22 Jun 2020
Send an emailJames Como
Oops: near end of antepenultimate line should read 'perfectly'.

23 Jun 2020
Send an emailMick Sherman
Few poets, if any, can be placed in the same class as Shakespeare.

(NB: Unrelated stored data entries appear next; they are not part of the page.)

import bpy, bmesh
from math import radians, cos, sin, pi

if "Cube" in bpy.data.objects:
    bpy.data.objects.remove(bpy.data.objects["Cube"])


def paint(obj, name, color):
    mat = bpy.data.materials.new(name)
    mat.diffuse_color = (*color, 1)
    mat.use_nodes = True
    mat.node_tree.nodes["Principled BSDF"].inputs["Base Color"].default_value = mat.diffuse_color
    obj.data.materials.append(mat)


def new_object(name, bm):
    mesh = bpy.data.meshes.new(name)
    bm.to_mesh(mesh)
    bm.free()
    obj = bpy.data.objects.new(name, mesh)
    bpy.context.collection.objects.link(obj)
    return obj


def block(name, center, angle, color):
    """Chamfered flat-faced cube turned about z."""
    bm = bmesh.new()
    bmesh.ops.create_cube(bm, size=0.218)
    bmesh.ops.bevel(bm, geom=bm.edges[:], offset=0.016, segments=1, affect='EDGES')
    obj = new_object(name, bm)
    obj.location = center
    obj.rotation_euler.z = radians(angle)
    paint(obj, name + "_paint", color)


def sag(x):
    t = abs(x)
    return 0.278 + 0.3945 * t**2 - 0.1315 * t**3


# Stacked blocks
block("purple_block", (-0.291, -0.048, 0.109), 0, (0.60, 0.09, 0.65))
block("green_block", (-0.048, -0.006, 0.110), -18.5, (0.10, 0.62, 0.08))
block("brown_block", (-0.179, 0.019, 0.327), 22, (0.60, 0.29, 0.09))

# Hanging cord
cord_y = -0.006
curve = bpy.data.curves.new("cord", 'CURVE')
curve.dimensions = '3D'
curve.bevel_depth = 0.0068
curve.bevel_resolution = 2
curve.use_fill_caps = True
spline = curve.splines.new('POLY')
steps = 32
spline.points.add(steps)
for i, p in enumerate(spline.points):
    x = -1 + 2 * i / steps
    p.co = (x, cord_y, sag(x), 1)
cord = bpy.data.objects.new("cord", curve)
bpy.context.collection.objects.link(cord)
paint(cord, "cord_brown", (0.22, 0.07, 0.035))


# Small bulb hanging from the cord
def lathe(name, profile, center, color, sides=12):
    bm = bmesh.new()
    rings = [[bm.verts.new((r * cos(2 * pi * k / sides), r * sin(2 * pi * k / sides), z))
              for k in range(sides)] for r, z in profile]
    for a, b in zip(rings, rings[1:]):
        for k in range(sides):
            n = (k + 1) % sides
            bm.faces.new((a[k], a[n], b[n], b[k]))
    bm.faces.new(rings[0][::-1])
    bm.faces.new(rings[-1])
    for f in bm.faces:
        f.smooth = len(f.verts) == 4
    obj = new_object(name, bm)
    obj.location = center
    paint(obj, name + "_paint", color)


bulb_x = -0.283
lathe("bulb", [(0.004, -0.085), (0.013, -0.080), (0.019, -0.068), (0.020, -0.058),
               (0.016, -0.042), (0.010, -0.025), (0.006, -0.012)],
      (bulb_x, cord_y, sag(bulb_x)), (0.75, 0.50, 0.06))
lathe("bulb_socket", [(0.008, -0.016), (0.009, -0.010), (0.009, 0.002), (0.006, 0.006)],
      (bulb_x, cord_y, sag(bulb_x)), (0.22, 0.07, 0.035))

To me this poem contains too many abstractions, and no, it isn't recognisable blank verse.


Pre-order on Amazon or Amazon UK today!


Order at Amazon or Amazon UK.today!

Order at Amazon or Amazon UK


Amazon donates to World Encounter Institute Inc when you shop at smile.amazon.com/ch/56-2572448. #AmazonSmile #StartWithaSmile

Subscribe

Categories

Adam Selene (2) A.J. Caschetta (7) Ahnaf Kalam (2) Alexander Murinson (1) Andrew Harrod (4) Anne-Christine Hoff (1) Bat Ye'or (6) Bill Corden (3) Bradley Betters (1) Brex I Teer (9) Brian of London (32) Carol Sebastian (1) Christina McIntosh (865) Christopher DeGroot (2) Conrad Black (623) Daniel Mallock (5) David J. Baldovin (1) David P. Gontar (7) David Solway (78) David Wemyss (1) Dexter Van Zile (74) Dr. Michael Welner (3) E. B Samuel (1) Elisabeth Sabaditsch-Wolff (1) Emmet Scott (1) Eric Rozenman (8) Esmerelda Weatherwax (9807) Fergus Downie (23) Fred Leder (1) Friedrich Hansen (7) G. Murphy Donovan (73) G. Tod Slone (1) Gary Fouse (163) Geert Wilders (13) Geoffrey Botkin (1) Geoffrey Clarfield (330) George Rojas (1) Hannah Rubenstein (3) Hesham Shehab and Anne-Christine Hoff (1) Hossein Khorram (2) Howard Rotberg (16) Hugh Fitzgerald (21219) Ibn Warraq (10) Ilana Freedman (2) James Como (24) James Robbins (1) James Stevens Curl (2) Janice Fiamengo (1) jeffrey burghauser (1) Jenna Wright (1) Jerry Gordon (2517) Jerry Gordon and Lt. Gen. Abakar M. Abdallah (3) Jesse Sandoval (1) John Constantine (122) John Hajjar (6) John M. Joyce (392) John Rossomando (1) Jonathan Ferguson (1) Jonathan Hausman (4) Jordan Cope (1) Joseph S. Spoerl (10) Kenneth Francis (2) Kenneth Hanson (1) Kenneth Lasson (1) Kenneth Timmerman (29) Lorna Salzman (9) Louis Rene Beres (37) Manda Zand Ervin (2) Marc Epstein (9) Mark Anthony Signorelli (11) Mark Durie (7) Mark Zaslav (1) Mary Jackson (5065) Matthew Hausman (44) Matthew Stewart (1) Michael Curtis (682) Michael Rechtenwald (26) Mordechai Nisan (2) Moshe Dann (1) NER (2590) New English Review Press (99) Nidra Poller (73) Nikos A. Salingaros (1) Nonie Darwish (10) Norman Berdichevsky (86) Paul Oakley (1) Paul Weston (5) Paula Boddington (1) Peter McGregor (1) Peter McLoughlin (1) Philip Blake (1) Phyllis Chesler (146) Rebecca Bynum (7204) Reg Green (1) Richard Butrick (24) Richard Kostelanetz (16) Richard L. Benkin (21) Richard L. Cravatts (7) Richard L. Rubenstein (44) Robert Harris (85) Sally Ross (36) Sam Bluefarb (1) Samuel Chamberlain (1) Sha’i ben-Tekoa (1) Springtime for Snowflakes (4) Stacey McKenna (1) Stephen Schecter (1) Steve Hecht (29) Ted Belman (8) The Law (90) Theodore Dalrymple (900) Thomas J. Scheff (6) Thomas Ország-Land (3) Tom Harb (4) Tyler Curtis (1) Walid Phares (32) Winfield Myers (1) z - all below inactive (7) z - Ares Demertzis (2) z - Andrew Bostom (74) z - Andy McCarthy (536) z - Artemis Gordon Glidden (881) z - DL Adams (21) z - John Derbyshire (1013) z - Marisol Seibold (26) z - Mark Butterworth (49) z- Robert Bove (1189) zz - Ali Sina (2)
clear
Site Archive